Catholic World News - October 06, 2010

The Synod of Bishops for the Middle East, which opens in Rome next week, will focus not on the region’s political problems but on the need for an active and apostolic Christian presence, according to a priest who has been named by Pope Benedict as an “expert” to participate in the October sessions.

Father Samir Khalil Samir, who comments regularly on Middle East affairs for the AsiaNews service, explained to AsiaNews that the vigor of the Christian churches is an essential component of any program for peace and welfare in the region. He stressed the need for religious freedom for Christians, and the need to persuade young Christians to remain active in public affairs. “The Synod must spell this out clearly,” he said: “Do not be afraid, stay in the Middle East, but remain to proclaim the beauty of the Gospel.”

Father Samir noted that some of the latest reasons for tension in the Middle East can be attributed to a conflict between Shi’ite and Sunni Muslims, with the Hezbollah movement as its focus. Regarding the Israel-Palestinian problem, he observed that the best tactic might be to work with other Arab countries to encourage Palestinian negotiators to end a stalemate. He said:

If we really want peace, then we should at least put some principles on paper and then put them into practice: two states with clear borders. Unfortunately, Israel has never accepted the border issue, while on the Palestinian side there are still those who reject the very existence of Israel.

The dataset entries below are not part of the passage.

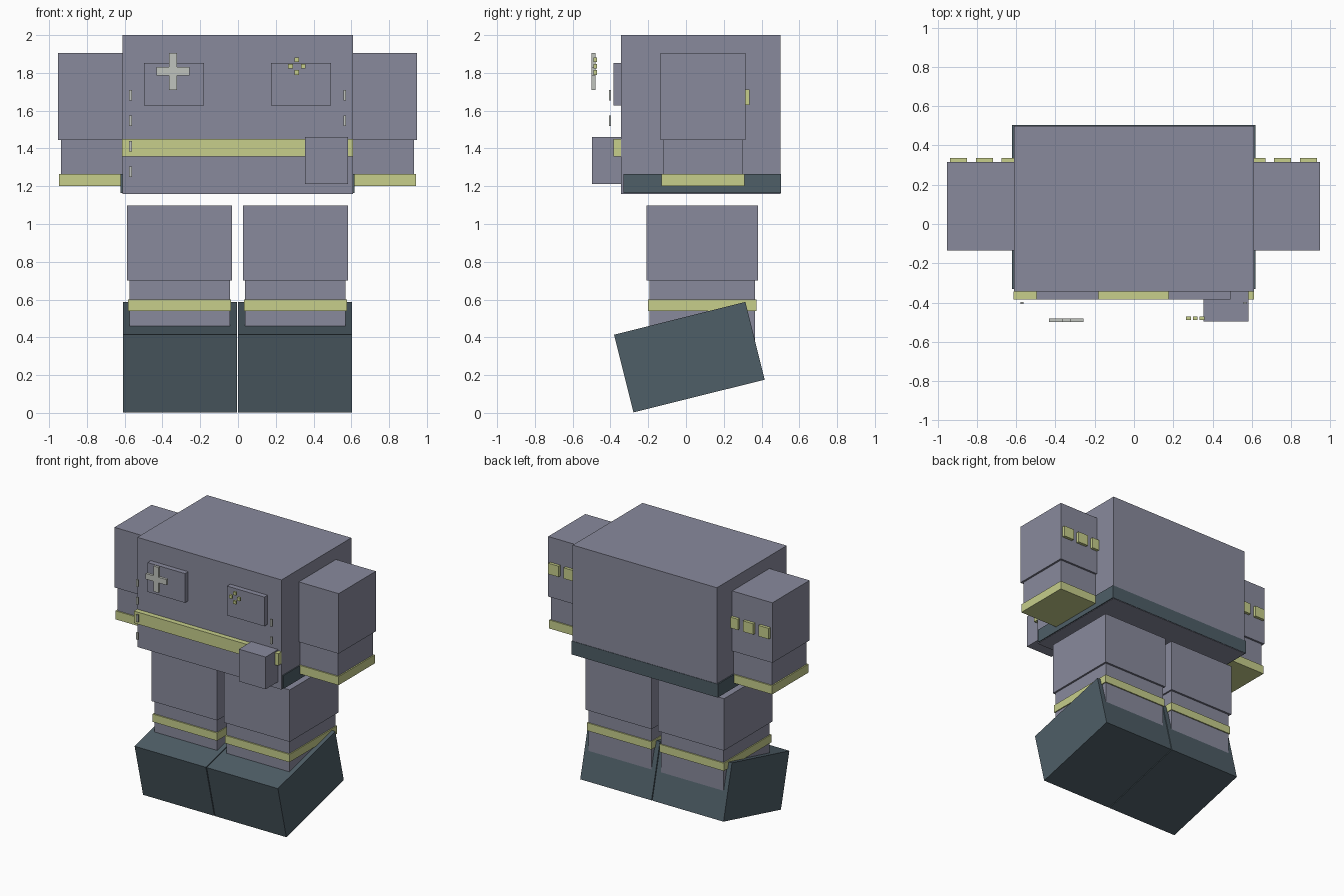
import bpy, bmesh, math
from mathutils import Vector, Matrix

if "Cube" in bpy.data.objects:
    bpy.data.objects.remove(bpy.data.objects["Cube"])


def mat(name, rgb):
    m = bpy.data.materials.new(name)
    m.diffuse_color = (*rgb, 1)
    m.use_nodes = True
    m.node_tree.nodes["Principled BSDF"].inputs["Base Color"].default_value = m.diffuse_color
    return m


FABRIC = mat("grey_purple_fabric", (0.25, 0.255, 0.335))
STRIPE = mat("olive_yellow_trim", (0.57, 0.62, 0.26))
DARK = mat("dark_slate_rubber", (0.077, 0.112, 0.135))
PALE = mat("pale_grey_metal", (0.53, 0.55, 0.51))
CX = -0.0025  # mirror plane of the limbs


def boxes(name, material, *ranges, tilt=0):
    """One object made of boxes, each given as (x0, x1, y0, y1, z0, z1)."""
    bm = bmesh.new()
    lo = [min(r[i] for r in ranges) for i in (0, 2, 4)]
    hi = [max(r[i] for r in ranges) for i in (1, 3, 5)]
    centre = (Vector(lo) + Vector(hi)) / 2
    for x0, x1, y0, y1, z0, z1 in ranges:
        c = Vector((x0 + x1, y0 + y1, z0 + z1)) / 2 - centre
        size = Matrix.Diagonal((x1 - x0, y1 - y0, z1 - z0, 1))
        bmesh.ops.create_cube(bm, size=1, matrix=Matrix.Translation(c) @ size)
    me = bpy.data.meshes.new(name)
    bm.to_mesh(me)
    bm.free()
    me.materials.append(material)
    ob = bpy.data.objects.new(name, me)
    ob.location = centre
    ob.rotation_euler.x = tilt
    bpy.context.collection.objects.link(ob)
    return ob


def pair(name, material, *ranges, tilt=0):
    """Right-hand part plus its mirror; x is measured from the middle plane."""
    for side, s in (("right", 1), ("left", -1)):
        placed = [(*sorted((CX + s * r[0], CX + s * r[1])), *r[2:]) for r in ranges]
        boxes(f"{side}_{name}", material, *placed, tilt=tilt)


# Jacket body and dark hem around the sides and back
boxes("jacket_body", FABRIC, (-0.612, 0.61, -0.345, 0.5, 1.16, 2.0))
boxes("jacket_hem", DARK, (-0.622, 0.618, -0.33, 0.503, 1.163, 1.265))

# Chest details
boxes("front_stripe", STRIPE, (-0.613, 0.61, -0.384, -0.345, 1.358, 1.45))
pair("chest_pocket", FABRIC, (0.178, 0.495, -0.384, -0.345, 1.628, 1.852))
boxes("belt_pouch", FABRIC, (0.355, 0.582, -0.497, -0.345, 1.213, 1.46))
boxes("cross_badge", PALE,
      (-0.366, -0.324, -0.5, -0.48, 1.71, 1.905),
      (-0.432, -0.366, -0.5, -0.48, 1.787, 1.83),
      (-0.324, -0.256, -0.5, -0.48, 1.787, 1.83))
r = 0.012
boxes("small_badge", STRIPE, *[
    (0.312 + dx - r, 0.312 + dx + r, -0.489, -0.472, 1.836 + dz - r, 1.836 + dz + r)
    for dx, dz in ((0.034, 0), (-0.034, 0), (0, 0.034), (0, -0.034))])
pair("front_buttons", PALE, *[
    (0.56, 0.575, -0.408, -0.397, z, z + 0.055) for z in (1.655, 1.52, 1.385, 1.25)])

# Arms: sleeve, forearm, cuff and back stripes
pair("sleeve", FABRIC, (0.5, 0.95, -0.135, 0.315, 1.445, 1.905))
pair("forearm", FABRIC, (0.515, 0.935, -0.12, 0.3, 1.205, 1.445))
pair("cuff", STRIPE, (0.505, 0.945, -0.13, 0.31, 1.2, 1.265))
pair("sleeve_stripes", STRIPE, *[
    (x, x + 0.087, 0.315, 0.337, 1.63, 1.713) for x in (0.847, 0.716, 0.585)])

# Legs: trouser, shin and ankle band
pair("trouser_leg", FABRIC, (0.028, 0.586, -0.208, 0.38, 0.7, 1.098))
pair("shin", FABRIC, (0.04, 0.572, -0.192, 0.365, 0.33, 0.7))
pair("ankle_band", STRIPE, (0.034, 0.58, -0.202, 0.374, 0.54, 0.6))

# Boots: blocks tipped forward about the x axis
W, H, TILT = 0.716, 0.424, math.radians(14)
pair("boot", DARK, (0.003, 0.607, 0.018 - W / 2, 0.018 + W / 2,
                    0.295 - H / 2, 0.295 + H / 2), tilt=TILT)
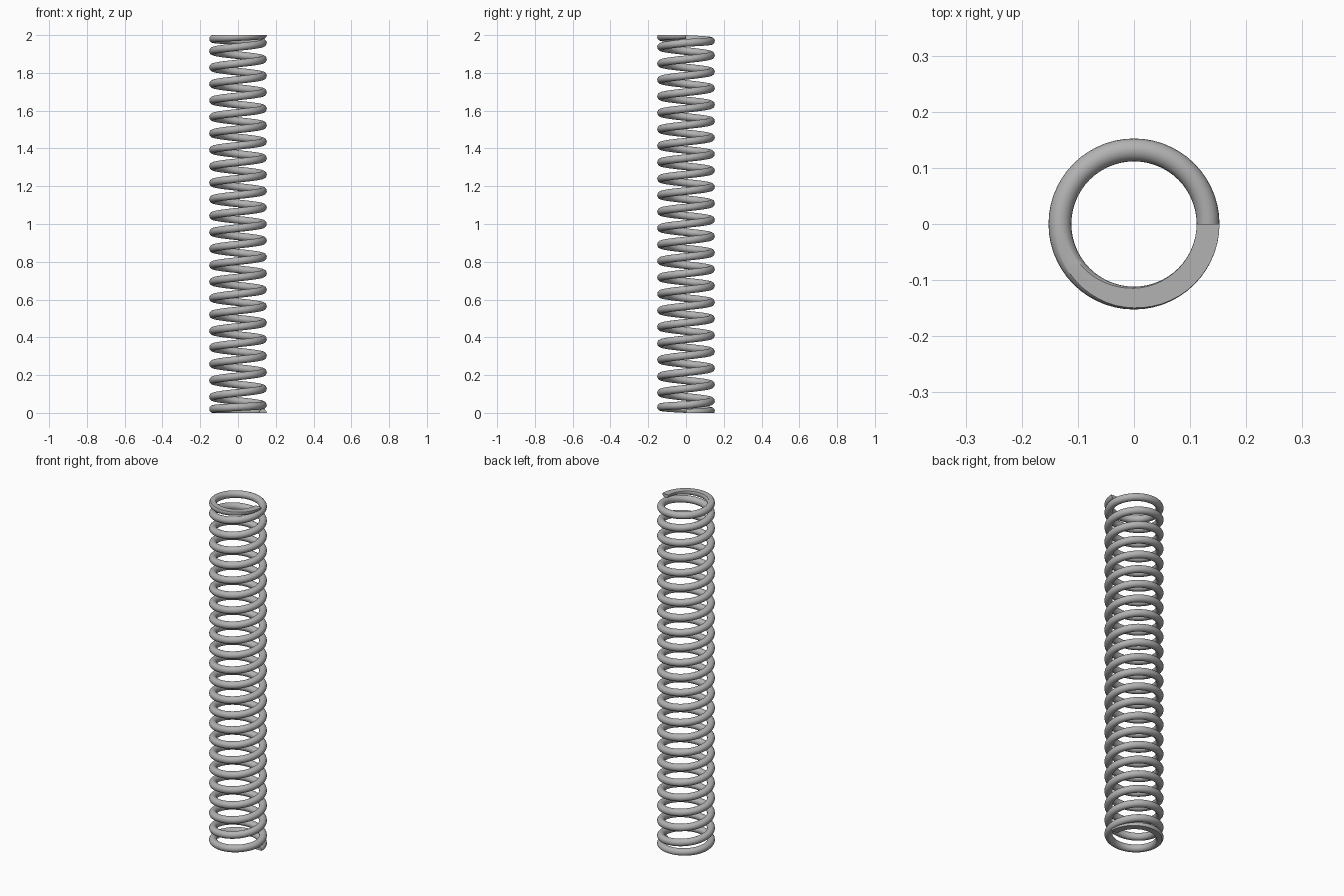
import bpy
import bmesh
from math import cos, sin, tau

if "Cube" in bpy.data.objects:
    bpy.data.objects.remove(bpy.data.objects["Cube"])

HEIGHT = 2.0
COIL_RADIUS = 0.132
WIRE_RADIUS = 0.0204
TURNS = 24
END_PITCH = 0.041          # closed coil at each end
STEPS = 56                 # sections per turn
SIDES = 20                 # sides of the wire

steel = bpy.data.materials.new("steel grey")
steel.use_nodes = True
colour = (0.45, 0.45, 0.45, 1)
steel.diffuse_color = colour
steel.node_tree.nodes["Principled BSDF"].inputs["Base Color"].default_value = colour


def coil_height(turn):
    """Wire centre height: closed end coils, open coils between."""
    open_pitch = (HEIGHT - 2 * END_PITCH) / (TURNS - 2)
    if turn < 1:
        return END_PITCH * turn
    if turn > TURNS - 1:
        return HEIGHT - END_PITCH * (TURNS - turn)
    return END_PITCH + open_pitch * (turn - 1)


def wire_section(bm, turn):
    angle, z = tau * turn, coil_height(turn)
    ring = []
    for i in range(SIDES):
        a = tau * i / SIDES
        r = COIL_RADIUS + WIRE_RADIUS * cos(a)
        ring.append(bm.verts.new((r * cos(angle), r * sin(angle), z + WIRE_RADIUS * sin(a))))
    return ring


# Sweep the round wire along the helix
bm = bmesh.new()
rings = [wire_section(bm, i / STEPS) for i in range(TURNS * STEPS + 1)]
for a, b in zip(rings, rings[1:]):
    for i in range(SIDES):
        j = (i + 1) % SIDES
        bm.faces.new((a[i], b[i], b[j], a[j]))
bm.faces.new(rings[0])
bm.faces.new(rings[-1])

# Grind both ends flat
for z, normal in ((0, -1), (HEIGHT, 1)):
    bmesh.ops.bisect_plane(bm, geom=bm.verts[:] + bm.edges[:] + bm.faces[:], dist=1e-6,
                           plane_co=(0, 0, z), plane_no=(0, 0, normal), clear_outer=True)
    rim = [e for e in bm.edges if e.is_boundary]
    bmesh.ops.holes_fill(bm, edges=rim, sides=0)
bmesh.ops.recalc_face_normals(bm, faces=bm.faces[:])

mesh = bpy.data.meshes.new("coil_spring")
bm.to_mesh(mesh)
bm.free()
mesh.materials.append(steel)
spring = bpy.data.objects.new("coil_spring", mesh)
bpy.context.collection.objects.link(spring)

# Smooth wire with crisp ground ends
bpy.ops.object.select_all(action="DESELECT")
spring.select_set(True)
bpy.context.view_layer.objects.active = spring
bpy.ops.object.shade_smooth_by_angle(angle=0.52)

Archbishop Fouad Twal, the Latin Patriarch of Jerusalem, told Vatican Radio that Pope Benedict decided to convene a Synod on the Middle East last year. He said that “the idea of the Synod came out just after the visit of His Holiness to the Holy Land when he saw so many problems that we have." Citing the need for concerted action among the many Christian bodies in the region—including the several Eastern Catholic churches with a strong presence in the Holy Land—the Patriarch said that the vigor of the Church and the status of Jerusalem would be crucial issues for the Synod. Regarding the political conflicts in the region, he said: “Jerusalem is the key for more peace or the key for more problems.”

Additional sources for this story
Some links will take you to other sites, in a new window.

An appeal from our founder, Dr. Jeffrey Mirus:

Dear reader: If you found the information on this page helpful in your pursuit of a better Catholic life, please support our work with a donation. Your donation will help us reach seven million Truth-seeking readers worldwide this year. Thank you!

Our Fall Campaign
Progress toward our year-end goal ($27,707 to go):
$150,000.00 $122,292.96
18% 82%
Sound Off! CatholicCulture.org supporters weigh in.

All comments are moderated. To lighten our editing burden, only current donors are allowed to Sound Off. If you are a donor, log in to see the comment form; otherwise please support our work, and Sound Off!

There are no comments yet for this item.

Fall 2014 Campaign
Subscribe for free
Shop Amazon
Click here to advertise on CatholicCulture.org

Recent Catholic Commentary

Another side of Francis: US-Cuba role shows Pope's diplomatic muscle 13 hours ago
Silly season: a Christmas approaches, a scholar questions whether Jesus ever existed 14 hours ago
The intrinsic immorality of torture: still not convinced? 19 hours ago
The Complexity of Reforming Religious Communities December 17
Speaking Softly to Women Religious December 16

Top Catholic News

Most Important Stories of the Last 30 Days
Pope Francis: Europe seems 'elderly and haggard' CWN - November 25
Pope Francis, Ecumenical Patriarch sign joint declaration, lament persecution of Christians CWN - December 1
Consistory for new cardinals scheduled for February CWN - December 11
Vatican report on US women religious calls for further self-assessment CWN - December 16
Pope brokered deal to open US-Cuba ties CWN - December 17